Wairau Valley residents worry accident is imminent on narrow, battered SH63
As heavy trucks continue to rattle the South Island's new trunkline, some residents say the "patchwork" highway is an accident waiting to happen.
The Wairau Valley township, on State Highway 63, has seen a tenfold increase in heavy vehicles since the quake, and residents say it feels like living with constant aftershocks.
Retired consulting engineer Cliff Smith said he was struggling to cope living metres from the road.
"In any other country in the world it would be a B-class road," he said.
"We're only two lanes and it's rather narrow.
"We understand that it's an emergency but it's also a very dangerous situation created by the road."
The highway formed part of the South Island's new main trunkline between Waipara and Blenheim and included SH7, 65, 6, and 63.
Part of the route shut following a fatal truck crash near Springs Junction on Wednesday.
One person died and a man in his 20s with moderate injuries was taken to Grey Base Hospital, in Greymouth, by helicopter after the accident on SH65.
It was the potential for danger that worried Smith after his wife was almost hit by a logging truck on the highway last year.
"I just feel there's going to be a significant accident in the township," he said.
"If you go off the road you have nowhere to go, you'll be in someone's front yard."

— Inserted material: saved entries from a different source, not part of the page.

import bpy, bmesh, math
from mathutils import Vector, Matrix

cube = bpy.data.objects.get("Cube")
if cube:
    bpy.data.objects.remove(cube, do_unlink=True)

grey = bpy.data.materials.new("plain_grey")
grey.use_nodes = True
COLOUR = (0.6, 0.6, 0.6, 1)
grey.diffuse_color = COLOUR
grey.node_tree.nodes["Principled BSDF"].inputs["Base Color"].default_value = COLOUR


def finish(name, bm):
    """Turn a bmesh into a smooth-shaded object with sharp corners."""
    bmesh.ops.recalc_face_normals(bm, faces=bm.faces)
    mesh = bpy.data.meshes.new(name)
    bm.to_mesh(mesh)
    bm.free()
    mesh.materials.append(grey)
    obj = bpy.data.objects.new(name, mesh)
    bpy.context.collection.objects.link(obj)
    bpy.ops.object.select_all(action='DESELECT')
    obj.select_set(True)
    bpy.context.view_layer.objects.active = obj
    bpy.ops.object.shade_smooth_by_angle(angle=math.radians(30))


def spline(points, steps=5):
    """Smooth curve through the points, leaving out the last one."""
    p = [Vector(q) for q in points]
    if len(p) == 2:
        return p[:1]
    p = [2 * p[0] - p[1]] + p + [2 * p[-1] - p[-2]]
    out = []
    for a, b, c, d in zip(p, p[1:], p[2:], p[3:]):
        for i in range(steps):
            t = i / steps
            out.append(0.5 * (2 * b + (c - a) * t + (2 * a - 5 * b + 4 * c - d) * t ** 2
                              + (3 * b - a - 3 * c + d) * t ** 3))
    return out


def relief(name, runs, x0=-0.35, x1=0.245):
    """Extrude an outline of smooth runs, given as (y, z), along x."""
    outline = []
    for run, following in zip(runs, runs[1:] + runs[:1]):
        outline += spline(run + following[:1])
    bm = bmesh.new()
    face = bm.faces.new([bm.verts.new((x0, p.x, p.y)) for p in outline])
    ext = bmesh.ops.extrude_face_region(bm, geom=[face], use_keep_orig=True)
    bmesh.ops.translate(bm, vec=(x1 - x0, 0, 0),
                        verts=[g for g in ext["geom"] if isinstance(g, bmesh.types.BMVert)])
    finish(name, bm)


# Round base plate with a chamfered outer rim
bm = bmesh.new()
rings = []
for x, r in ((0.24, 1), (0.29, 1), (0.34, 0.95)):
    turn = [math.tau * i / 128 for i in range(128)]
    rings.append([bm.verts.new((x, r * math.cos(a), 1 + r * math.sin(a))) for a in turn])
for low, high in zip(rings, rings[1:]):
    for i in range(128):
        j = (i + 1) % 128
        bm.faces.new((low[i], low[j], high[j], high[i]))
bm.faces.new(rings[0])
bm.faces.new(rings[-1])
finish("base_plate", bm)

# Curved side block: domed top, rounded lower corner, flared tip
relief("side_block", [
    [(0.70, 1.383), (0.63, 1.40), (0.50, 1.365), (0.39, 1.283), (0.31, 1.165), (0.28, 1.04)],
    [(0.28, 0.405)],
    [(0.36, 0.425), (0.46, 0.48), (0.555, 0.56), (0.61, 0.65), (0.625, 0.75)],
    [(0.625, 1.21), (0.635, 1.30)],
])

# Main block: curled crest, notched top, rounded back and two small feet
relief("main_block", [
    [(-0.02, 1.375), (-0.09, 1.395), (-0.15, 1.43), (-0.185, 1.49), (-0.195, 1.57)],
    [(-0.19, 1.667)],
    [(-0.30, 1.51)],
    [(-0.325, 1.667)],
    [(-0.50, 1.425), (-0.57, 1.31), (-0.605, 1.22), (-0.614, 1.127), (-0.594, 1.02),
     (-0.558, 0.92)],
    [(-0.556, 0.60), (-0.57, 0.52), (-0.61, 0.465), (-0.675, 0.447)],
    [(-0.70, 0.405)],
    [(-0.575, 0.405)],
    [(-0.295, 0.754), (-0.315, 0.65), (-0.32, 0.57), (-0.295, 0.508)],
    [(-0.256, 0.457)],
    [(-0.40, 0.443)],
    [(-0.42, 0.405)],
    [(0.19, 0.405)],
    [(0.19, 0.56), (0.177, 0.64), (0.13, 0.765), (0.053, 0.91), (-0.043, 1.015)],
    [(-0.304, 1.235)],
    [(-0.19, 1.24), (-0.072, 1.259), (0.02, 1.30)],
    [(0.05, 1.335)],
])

The Church of the Good Shepherd car park had become a make-shift truck stop in the heart of the town.
Barrier rocks had been pushed aside as trucks forged their own exit over the footpath to rejoin the highway.

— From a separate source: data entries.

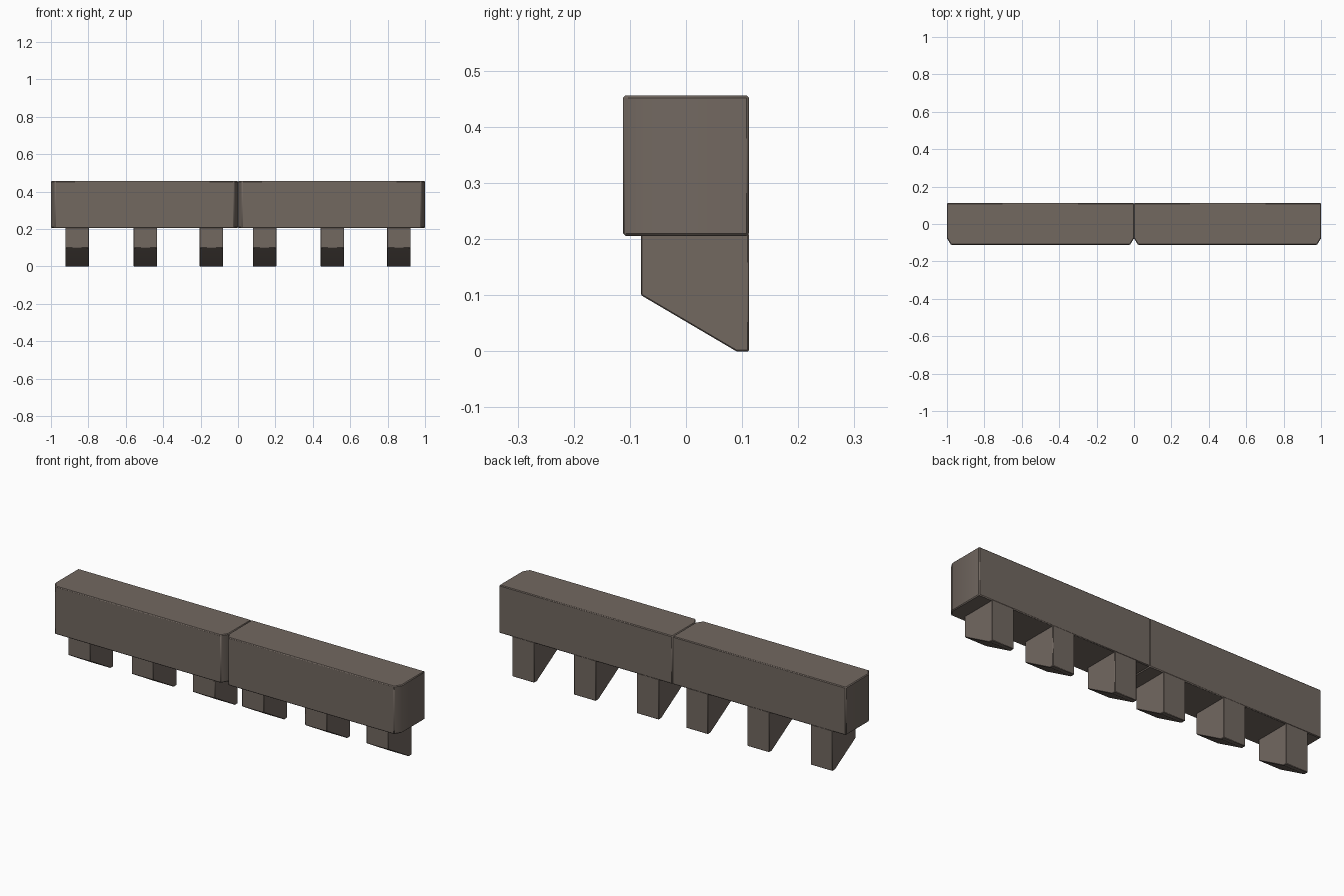
import bpy, bmesh, math

if "Cube" in bpy.data.objects:
    bpy.data.objects.remove(bpy.data.objects["Cube"])

stone = bpy.data.materials.new("warm grey stone")
stone.diffuse_color = (0.168, 0.138, 0.118, 1)
stone.use_nodes = True
stone.node_tree.nodes["Principled BSDF"].inputs["Base Color"].default_value = stone.diffuse_color


def extrude_profile(name, points, direction, bevel):
    """Extrude a closed 3D outline along a direction into a solid."""
    bm = bmesh.new()
    face = bm.faces.new([bm.verts.new(p) for p in points])
    ext = bmesh.ops.extrude_face_region(bm, geom=[face])
    moved = [v for v in ext["geom"] if isinstance(v, bmesh.types.BMVert)]
    bmesh.ops.translate(bm, verts=moved, vec=direction)
    bmesh.ops.recalc_face_normals(bm, faces=bm.faces)
    mesh = bpy.data.meshes.new(name)
    bm.to_mesh(mesh)
    bm.free()
    mesh.materials.append(stone)
    obj = bpy.data.objects.new(name, mesh)
    bpy.context.collection.objects.link(obj)
    # Slightly softened edges
    mod = obj.modifiers.new("soft_edges", "BEVEL")
    mod.width = bevel
    mod.segments = 1
    mod.limit_method = "ANGLE"
    mod.angle_limit = math.radians(50)
    bpy.ops.object.select_all(action="DESELECT")
    obj.select_set(True)
    bpy.context.view_layer.objects.active = obj
    bpy.ops.object.shade_smooth_by_angle(angle=math.radians(50))
    return obj


# Two long ledge blocks, front vertical corners chamfered
BACK, FRONT, LOW, HIGH = 0.112, -0.112, 0.206, 0.456
CX, CY = 0.022, 0.035
for side, x0 in (("left", -1.0), ("right", 0.0)):
    x1 = x0 + 1.0
    outline = [(x0, BACK), (x0, FRONT + CY), (x0 + CX, FRONT),
               (x1 - CX, FRONT), (x1, FRONT + CY), (x1, BACK)]
    extrude_profile(side + "_ledge_block", [(x, y, LOW) for x, y in outline],
                    (0, 0, HIGH - LOW), 0.004)

# Six supporting brackets with sloped undersides
WIDTH = 0.126
bracket = [(BACK, 0), (0.09, 0), (-0.08, 0.1), (-0.08, 0.21), (BACK, 0.21)]
for i, x in enumerate((-0.86, -0.495, -0.142, 0.142, 0.505, 0.86)):
    extrude_profile(f"bracket_{i + 1}", [(x - WIDTH / 2, y, z) for y, z in bracket],
                    (WIDTH, 0, 0), 0.002)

The result was a blind-spot for truckies and a dangerous strip of road in the middle of the township, Smith said.
"They've made their own stop-bay," he said.

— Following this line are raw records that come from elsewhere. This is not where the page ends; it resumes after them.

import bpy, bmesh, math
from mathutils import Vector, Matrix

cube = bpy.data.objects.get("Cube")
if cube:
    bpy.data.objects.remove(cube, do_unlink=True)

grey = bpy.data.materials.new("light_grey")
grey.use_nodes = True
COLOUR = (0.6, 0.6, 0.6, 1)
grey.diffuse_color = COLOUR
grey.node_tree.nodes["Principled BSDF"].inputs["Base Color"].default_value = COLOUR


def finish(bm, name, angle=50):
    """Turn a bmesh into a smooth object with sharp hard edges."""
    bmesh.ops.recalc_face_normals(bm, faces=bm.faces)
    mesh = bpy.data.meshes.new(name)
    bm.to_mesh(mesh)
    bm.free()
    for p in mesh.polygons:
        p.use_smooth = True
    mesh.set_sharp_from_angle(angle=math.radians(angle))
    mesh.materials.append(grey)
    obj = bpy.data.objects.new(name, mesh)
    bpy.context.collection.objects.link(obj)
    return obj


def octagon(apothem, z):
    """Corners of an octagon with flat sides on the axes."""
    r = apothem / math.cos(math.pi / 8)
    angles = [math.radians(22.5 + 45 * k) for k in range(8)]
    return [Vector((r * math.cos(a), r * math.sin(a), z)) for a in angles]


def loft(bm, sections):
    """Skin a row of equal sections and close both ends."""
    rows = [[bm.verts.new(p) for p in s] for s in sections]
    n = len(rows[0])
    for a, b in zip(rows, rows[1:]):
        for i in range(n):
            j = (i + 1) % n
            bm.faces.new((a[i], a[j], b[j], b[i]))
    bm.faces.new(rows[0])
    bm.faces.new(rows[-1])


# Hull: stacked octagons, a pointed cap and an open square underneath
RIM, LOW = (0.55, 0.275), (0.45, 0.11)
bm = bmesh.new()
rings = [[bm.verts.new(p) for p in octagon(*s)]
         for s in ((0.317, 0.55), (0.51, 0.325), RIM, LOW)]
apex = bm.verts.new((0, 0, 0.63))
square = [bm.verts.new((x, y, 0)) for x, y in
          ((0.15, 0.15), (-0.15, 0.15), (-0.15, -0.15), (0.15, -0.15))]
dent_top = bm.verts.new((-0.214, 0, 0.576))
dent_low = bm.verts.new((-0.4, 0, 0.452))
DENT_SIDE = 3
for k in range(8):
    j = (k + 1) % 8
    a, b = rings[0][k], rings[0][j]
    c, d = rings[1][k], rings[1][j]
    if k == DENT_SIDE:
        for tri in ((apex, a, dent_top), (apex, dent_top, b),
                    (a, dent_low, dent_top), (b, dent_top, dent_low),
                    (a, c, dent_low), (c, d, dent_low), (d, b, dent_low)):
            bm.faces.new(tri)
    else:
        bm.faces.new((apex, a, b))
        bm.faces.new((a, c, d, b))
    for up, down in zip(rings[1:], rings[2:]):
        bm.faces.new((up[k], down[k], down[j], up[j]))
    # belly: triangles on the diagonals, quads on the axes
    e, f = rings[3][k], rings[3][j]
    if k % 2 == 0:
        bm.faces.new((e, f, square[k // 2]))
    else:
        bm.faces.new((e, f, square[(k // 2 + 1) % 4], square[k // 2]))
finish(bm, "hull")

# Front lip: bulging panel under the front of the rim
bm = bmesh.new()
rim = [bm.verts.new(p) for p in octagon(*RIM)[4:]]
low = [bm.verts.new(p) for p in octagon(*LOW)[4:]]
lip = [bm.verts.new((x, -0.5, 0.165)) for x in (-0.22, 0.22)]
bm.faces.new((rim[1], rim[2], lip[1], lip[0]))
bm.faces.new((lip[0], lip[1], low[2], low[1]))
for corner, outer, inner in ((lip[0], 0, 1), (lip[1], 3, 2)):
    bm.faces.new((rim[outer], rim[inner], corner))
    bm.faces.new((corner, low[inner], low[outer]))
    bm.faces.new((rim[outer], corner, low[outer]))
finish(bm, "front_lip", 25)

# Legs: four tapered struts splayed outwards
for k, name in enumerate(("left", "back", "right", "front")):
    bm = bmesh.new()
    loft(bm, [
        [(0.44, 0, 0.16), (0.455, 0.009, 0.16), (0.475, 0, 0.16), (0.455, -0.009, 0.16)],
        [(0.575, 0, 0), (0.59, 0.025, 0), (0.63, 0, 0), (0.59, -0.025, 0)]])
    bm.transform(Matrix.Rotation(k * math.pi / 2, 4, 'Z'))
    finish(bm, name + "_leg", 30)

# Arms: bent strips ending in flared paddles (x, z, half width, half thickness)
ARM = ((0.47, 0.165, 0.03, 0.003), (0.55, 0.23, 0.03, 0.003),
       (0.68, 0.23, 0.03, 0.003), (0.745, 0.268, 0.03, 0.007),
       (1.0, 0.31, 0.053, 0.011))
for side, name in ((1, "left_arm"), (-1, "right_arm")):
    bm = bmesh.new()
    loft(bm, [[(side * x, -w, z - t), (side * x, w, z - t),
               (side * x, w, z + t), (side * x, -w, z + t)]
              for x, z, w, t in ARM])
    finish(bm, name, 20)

A proper bay needed to be built as soon as possible to remove tired truck drivers from the road, Smith said.
Wairau Valley Residents and Ratepayers Association secretary Jenny Somerville said it was very "pot-holey" between Renwick and St Arnaud.
Somerville said she lived more than 300 metres from the road and had been disturbed by the traffic influx.
"I can still hear the trucks when they brake and I know there are some people waking up in the early hours of the morning because of the noise," she said.
Trucks hauling containers and refrigeration were much wider and heavier than the logging trucks the Wairau Valley was accustomed to, Somerville said.
The township appreciated an increase in police along the road.
Transport Minister Simon Bridges joined Kaikoura MP Stuart Smith to inspect the condition of the highway on Tuesday.
It was a good road but not built for the kinds of traffic it was getting, Bridges said.
"I had a really good view of the damage," he said. "We get it and we are acting."
Teams were already working to repair potholes with improvements to signage and line marking planned, Bridges said.
An investment of $50 million to $100m would be allocated to the entirety of the inland route during the rebuild of SH1, Bridges said.
He expected SH63 would likely receive a significant portion of those funds.
The continual repair of potholes made the road look more like a patchwork quilt than a highway, Cliff Smith said.
A complete resurfacing of the highway would be essential should the route become a semi-permanent solution, Smith said.
Smith was concerned the traffic issues would only be exacerbated by summer tourists and harvesting over the next few months.
- The Marlborough Express